Here's a photo of my collection of Modern Brits to date...all 122 bases of them. As you can see, some of them still have a slight eggshell look to them but believe me, it's not that noticeable.

Now it's on with the Russians, so far two tank battalions finished -one of T55's and the other of T72's.

History revisited

For all you Ancient wargamers out there I thought I'd give you some views of the 'Ribat' at Sousse in Tunisia -taken by myself in 2009- for colour, texture and construction details. The actual construction of the main building dates back to the late 8th Century AD with the watchtower being added in 821 AD. There was some more work done in 1722 and it is possible that the doors in pictures 3, 7 and 8 were added at this time. the only reasoning I have for this is that the lintels look newer than the rest. The whole Ribat was heavily restored after some serious bombing in 1942-43.

Originally a religious institution, in exchange for special privileges, the occupants were the watchers of the coastline to give warning of any approaching Byzantine fleet. Fires at night and smoke during the day from the watchtower could pass the information on to other coastline forts.

All pics are of course clickable for in-yer-face detail.

1. The Entrance Porch on the south face.

2. A closer shot of the Porch.

3. Detail of a small door on the eastern face.

4. Looking north-north-east, another shot of the Porch.

5. Looking at the north face.

6. Square Watchtower with circular tower above in the south-east corner.

7. Another small door either on the north or west faces.

8. Same door as in '3' but additionally, showing the battlements.

The next five shots are of the interior.

9. On the north wall looking south towards the entrance.

10. Circular corner tower battlement detail.

11. North-eastern corner looking south towards the Sqaure Watchtower. Nothe the crenelations on both sides of the walkway.

12. More tower battlement detail.

13. Showing courtyard. Taken from south-eastern corner looking to the north-west.

If anyone wants some more details just let me know, I have a copy of the Guide book from this ribat as well as the one from Monastir. Also have a copy of the official guide book from Carthage (whats left of it).

Sunday, 1 May 2011

Biting the fixative bullet

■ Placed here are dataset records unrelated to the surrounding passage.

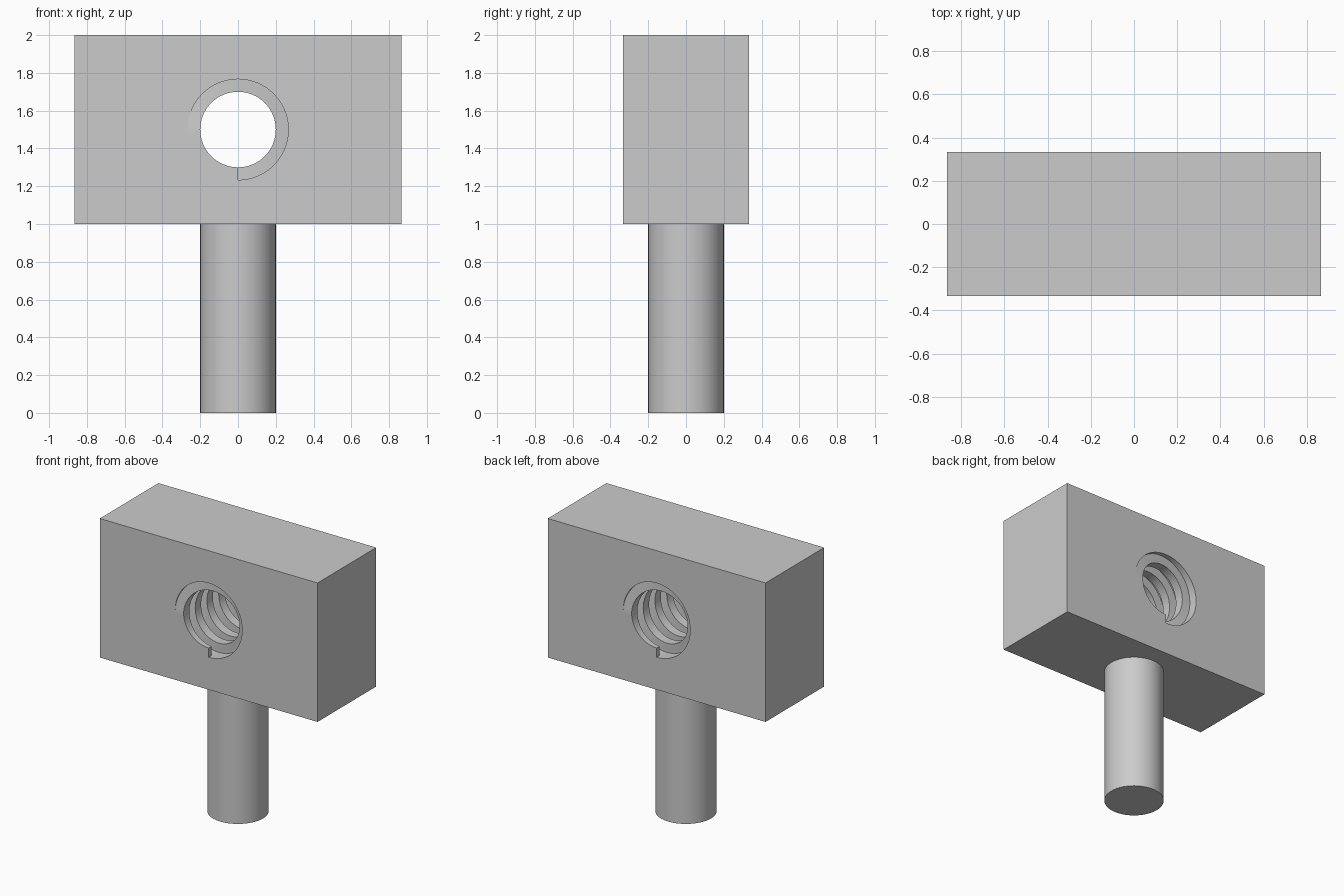
import bpy, bmesh, math
from mathutils import Matrix

default = bpy.data.objects.get("Cube")
if default:
    bpy.data.objects.remove(default, do_unlink=True)

UNIT = 1 / 15
HALF_X, HALF_Y = 13 * UNIT, 5 * UNIT
BORE_Z = 1.5
MINOR, MAJOR = 3 * UNIT, 4 * UNIT
PITCH, TURNS, SEGS = 2 * UNIT, 5, 64

grey = bpy.data.materials.new("plain grey")
grey.use_nodes = True
colour = (0.6, 0.6, 0.6, 1)
grey.diffuse_color = colour
grey.node_tree.nodes["Principled BSDF"].inputs["Base Color"].default_value = colour


def add_object(name, bm):
    """Turn a bmesh into a grey object."""
    bmesh.ops.recalc_face_normals(bm, faces=bm.faces)
    mesh = bpy.data.meshes.new(name)
    bm.to_mesh(mesh)
    bm.free()
    mesh.materials.append(grey)
    obj = bpy.data.objects.new(name, mesh)
    bpy.context.collection.objects.link(obj)
    return obj


def cylinder(name, radius, depth, matrix):
    bm = bmesh.new()
    bmesh.ops.create_cone(bm, cap_ends=True, segments=SEGS, radius1=radius,
                          radius2=radius, depth=depth, matrix=matrix)
    return add_object(name, bm)


def activate(obj):
    bpy.ops.object.select_all(action='DESELECT')
    obj.select_set(True)
    bpy.context.view_layer.objects.active = obj


# Block with a bore from front to back
bm = bmesh.new()
bmesh.ops.create_cube(bm, size=1, matrix=Matrix.Translation((0, 0, BORE_Z))
                      @ Matrix.Diagonal((2 * HALF_X, 2 * HALF_Y, 1, 1)))
block = add_object("block", bm)
cutter = cylinder("bore_cutter", MAJOR, 1, Matrix.Translation((0, 0, BORE_Z))
                  @ Matrix.Rotation(math.pi / 2, 4, 'X'))
cutter.hide_render = True
activate(block)
cut = block.modifiers.new("bore", 'BOOLEAN')
cut.operation = 'DIFFERENCE'
cut.solver = 'EXACT'
cut.object = cutter
bpy.ops.object.modifier_apply(modifier=cut.name)
bpy.data.objects.remove(cutter, do_unlink=True)

# Square thread ridge swept along a right-hand helix, trimmed flush with the block
bm = bmesh.new()
previous = None
for i in range(TURNS * SEGS + 1):
    angle = 2 * math.pi * i / SEGS
    centre = -HALF_Y + PITCH * i / SEGS
    front = max(centre - PITCH / 4, -HALF_Y)
    back = min(centre + PITCH / 4, HALF_Y)
    section = [bm.verts.new((-r * math.sin(angle), y, BORE_Z - r * math.cos(angle)))
               for r, y in ((MINOR, front), (MAJOR, front), (MAJOR, back), (MINOR, back))]
    if previous:
        for a in range(4):
            b = (a + 1) % 4
            bm.faces.new((previous[a], previous[b], section[b], section[a]))
    else:
        bm.faces.new(section)
    previous = section
bm.faces.new(previous)
thread = add_object("inner_thread", bm)

# Round post below the block
post = cylinder("post", MINOR, 1, Matrix.Translation((0, 0, 0.5)))

for obj in (block, thread, post):
    activate(obj)
    bpy.ops.object.shade_smooth_by_angle(angle=math.radians(30))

Today was another nice day weather wise, so after the missus had gone off to work and all the animals sorted, I say all, we have one cat, Tasha, and two recently acquired kittens, Archie and Willow, but they all need feeding and the litter tray sorting and I need feeding etc. So at about eleven thirty I decided to bite the bullet on fixative and try a watered down PVA spray on the new road system. The result was 'Busting1' (as they say hereabouts). Covers like a dream and not a single strand of static grass came loose afterwards. The only problem is that at first the PVA spray came out a bit blotchy so I had to do a quick dabbing and mopping job with a piece of kitchen roll, but apart from that the system works a treat. Doing the job outside meant that the spray dried in less than ten minutes. My next trial is to see if it will negate the sheen left by the hairspray fixing method on my 6mm Moderns.

Next time,